▼

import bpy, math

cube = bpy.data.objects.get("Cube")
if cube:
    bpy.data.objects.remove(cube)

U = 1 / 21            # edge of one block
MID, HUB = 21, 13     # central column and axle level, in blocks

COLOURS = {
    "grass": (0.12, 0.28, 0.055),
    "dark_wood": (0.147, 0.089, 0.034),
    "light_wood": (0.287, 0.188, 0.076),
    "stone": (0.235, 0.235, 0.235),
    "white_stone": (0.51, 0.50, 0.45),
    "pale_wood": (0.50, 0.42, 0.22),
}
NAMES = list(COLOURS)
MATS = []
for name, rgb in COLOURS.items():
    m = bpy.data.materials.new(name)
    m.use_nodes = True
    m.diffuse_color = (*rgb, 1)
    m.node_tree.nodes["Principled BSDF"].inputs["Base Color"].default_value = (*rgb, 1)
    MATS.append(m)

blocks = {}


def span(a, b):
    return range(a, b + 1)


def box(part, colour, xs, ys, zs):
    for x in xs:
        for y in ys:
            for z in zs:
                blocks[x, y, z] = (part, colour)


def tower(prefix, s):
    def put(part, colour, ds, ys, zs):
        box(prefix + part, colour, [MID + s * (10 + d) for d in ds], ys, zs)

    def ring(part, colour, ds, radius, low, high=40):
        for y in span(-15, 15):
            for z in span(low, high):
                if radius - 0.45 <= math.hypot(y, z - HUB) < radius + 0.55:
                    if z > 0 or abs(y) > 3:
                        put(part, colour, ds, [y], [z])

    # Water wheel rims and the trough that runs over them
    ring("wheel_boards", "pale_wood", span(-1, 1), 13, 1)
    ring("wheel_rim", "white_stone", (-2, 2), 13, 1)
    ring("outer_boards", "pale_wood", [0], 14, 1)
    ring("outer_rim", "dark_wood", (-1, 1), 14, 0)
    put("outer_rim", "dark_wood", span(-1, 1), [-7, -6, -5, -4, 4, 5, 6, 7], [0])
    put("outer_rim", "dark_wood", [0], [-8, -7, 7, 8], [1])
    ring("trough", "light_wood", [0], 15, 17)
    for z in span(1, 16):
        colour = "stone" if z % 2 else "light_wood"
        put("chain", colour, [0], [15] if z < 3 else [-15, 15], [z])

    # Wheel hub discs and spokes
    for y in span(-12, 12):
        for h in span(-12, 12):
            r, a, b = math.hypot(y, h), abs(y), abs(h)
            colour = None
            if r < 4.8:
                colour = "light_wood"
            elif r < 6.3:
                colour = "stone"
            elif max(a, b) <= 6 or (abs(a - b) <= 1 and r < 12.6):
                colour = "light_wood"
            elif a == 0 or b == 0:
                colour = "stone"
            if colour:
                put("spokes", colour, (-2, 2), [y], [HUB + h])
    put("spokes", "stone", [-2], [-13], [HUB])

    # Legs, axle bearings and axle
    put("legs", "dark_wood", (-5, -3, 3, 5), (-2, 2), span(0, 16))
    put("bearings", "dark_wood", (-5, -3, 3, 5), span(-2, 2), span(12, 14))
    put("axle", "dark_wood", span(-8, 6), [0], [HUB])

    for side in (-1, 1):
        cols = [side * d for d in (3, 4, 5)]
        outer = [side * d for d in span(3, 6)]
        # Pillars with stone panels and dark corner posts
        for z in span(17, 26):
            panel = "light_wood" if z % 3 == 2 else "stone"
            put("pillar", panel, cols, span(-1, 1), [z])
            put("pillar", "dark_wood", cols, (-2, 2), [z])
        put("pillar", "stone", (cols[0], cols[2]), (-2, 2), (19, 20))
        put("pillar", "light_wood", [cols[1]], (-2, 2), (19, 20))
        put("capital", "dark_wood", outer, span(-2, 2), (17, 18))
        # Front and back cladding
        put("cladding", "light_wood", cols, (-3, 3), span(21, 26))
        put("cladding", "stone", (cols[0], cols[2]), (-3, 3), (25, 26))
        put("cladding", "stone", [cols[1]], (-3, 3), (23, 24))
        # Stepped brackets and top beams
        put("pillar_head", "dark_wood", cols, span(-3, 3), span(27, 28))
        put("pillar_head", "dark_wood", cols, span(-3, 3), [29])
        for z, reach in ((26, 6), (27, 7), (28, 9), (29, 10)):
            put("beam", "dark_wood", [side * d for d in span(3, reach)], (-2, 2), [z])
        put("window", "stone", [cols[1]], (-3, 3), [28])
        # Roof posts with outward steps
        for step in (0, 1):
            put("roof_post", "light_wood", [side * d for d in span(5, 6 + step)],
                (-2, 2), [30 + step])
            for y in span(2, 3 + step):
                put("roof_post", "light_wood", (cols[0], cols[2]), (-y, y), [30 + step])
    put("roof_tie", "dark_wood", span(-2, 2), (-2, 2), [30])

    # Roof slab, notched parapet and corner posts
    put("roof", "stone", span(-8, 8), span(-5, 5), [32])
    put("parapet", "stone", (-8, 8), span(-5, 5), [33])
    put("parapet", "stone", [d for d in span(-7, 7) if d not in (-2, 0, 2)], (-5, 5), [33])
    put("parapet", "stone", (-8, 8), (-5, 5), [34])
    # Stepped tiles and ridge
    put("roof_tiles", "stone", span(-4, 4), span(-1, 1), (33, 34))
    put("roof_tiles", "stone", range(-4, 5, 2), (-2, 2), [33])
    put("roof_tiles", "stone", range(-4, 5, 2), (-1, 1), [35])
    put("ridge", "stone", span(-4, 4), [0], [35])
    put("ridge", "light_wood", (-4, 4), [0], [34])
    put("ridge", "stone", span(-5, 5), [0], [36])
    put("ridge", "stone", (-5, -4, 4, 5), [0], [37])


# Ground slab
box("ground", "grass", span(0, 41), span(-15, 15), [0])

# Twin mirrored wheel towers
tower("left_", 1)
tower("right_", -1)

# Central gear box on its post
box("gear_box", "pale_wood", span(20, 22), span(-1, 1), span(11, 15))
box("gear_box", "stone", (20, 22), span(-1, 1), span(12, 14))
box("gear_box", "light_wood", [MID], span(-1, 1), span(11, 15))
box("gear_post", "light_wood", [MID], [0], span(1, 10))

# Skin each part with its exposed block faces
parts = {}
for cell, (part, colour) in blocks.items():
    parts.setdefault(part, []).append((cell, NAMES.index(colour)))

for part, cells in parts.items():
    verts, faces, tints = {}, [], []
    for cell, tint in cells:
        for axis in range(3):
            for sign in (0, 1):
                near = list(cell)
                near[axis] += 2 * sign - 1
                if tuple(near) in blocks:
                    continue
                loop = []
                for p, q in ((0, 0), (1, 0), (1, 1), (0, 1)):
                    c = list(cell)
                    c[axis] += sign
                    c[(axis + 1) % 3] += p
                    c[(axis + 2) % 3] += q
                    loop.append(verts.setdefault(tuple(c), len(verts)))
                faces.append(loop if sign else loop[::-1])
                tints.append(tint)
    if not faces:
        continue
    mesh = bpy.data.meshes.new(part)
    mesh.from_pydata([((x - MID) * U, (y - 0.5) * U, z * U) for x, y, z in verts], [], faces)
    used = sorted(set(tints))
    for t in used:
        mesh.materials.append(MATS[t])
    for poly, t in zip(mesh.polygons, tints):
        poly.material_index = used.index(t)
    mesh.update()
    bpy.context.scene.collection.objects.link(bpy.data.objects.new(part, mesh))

▲

(Exercise):
Copy only this part of the entries above: the line with "2)], (-5, 5), [33])", the line with "mesh = bpy.data.meshes.new(part)", and the lines between, all exactly as written.

(Your response):
    put("parapet", "stone", [d for d in span(-7, 7) if d not in (-2, 0, 2)], (-5, 5), [33])
    put("parapet", "stone", (-8, 8), (-5, 5), [34])
    # Stepped tiles and ridge
    put("roof_tiles", "stone", span(-4, 4), span(-1, 1), (33, 34))
    put("roof_tiles", "stone", range(-4, 5, 2), (-2, 2), [33])
    put("roof_tiles", "stone", range(-4, 5, 2), (-1, 1), [35])
    put("ridge", "stone", span(-4, 4), [0], [35])
    put("ridge", "light_wood", (-4, 4), [0], [34])
    put("ridge", "stone", span(-5, 5), [0], [36])
    put("ridge", "stone", (-5, -4, 4, 5), [0], [37])


# Ground slab
box("ground", "grass", span(0, 41), span(-15, 15), [0])

# Twin mirrored wheel towers
tower("left_", 1)
tower("right_", -1)

# Central gear box on its post
box("gear_box", "pale_wood", span(20, 22), span(-1, 1), span(11, 15))
box("gear_box", "stone", (20, 22), span(-1, 1), span(12, 14))
box("gear_box", "light_wood", [MID], span(-1, 1), span(11, 15))
box("gear_post", "light_wood", [MID], [0], span(1, 10))

# Skin each part with its exposed block faces
parts = {}
for cell, (part, colour) in blocks.items():
    parts.setdefault(part, []).append((cell, NAMES.index(colour)))

for part, cells in parts.items():
    verts, faces, tints = {}, [], []
    for cell, tint in cells:
        for axis in range(3):
            for sign in (0, 1):
                near = list(cell)
                near[axis] += 2 * sign - 1
                if tuple(near) in blocks:
                    continue
                loop = []
                for p, q in ((0, 0), (1, 0), (1, 1), (0, 1)):
                    c = list(cell)
                    c[axis] += sign
                    c[(axis + 1) % 3] += p
                    c[(axis + 2) % 3] += q
                    loop.append(verts.setdefault(tuple(c), len(verts)))
                faces.append(loop if sign else loop[::-1])
                tints.append(tint)
    if not faces:
        continue
    mesh = bpy.data.meshes.new(part)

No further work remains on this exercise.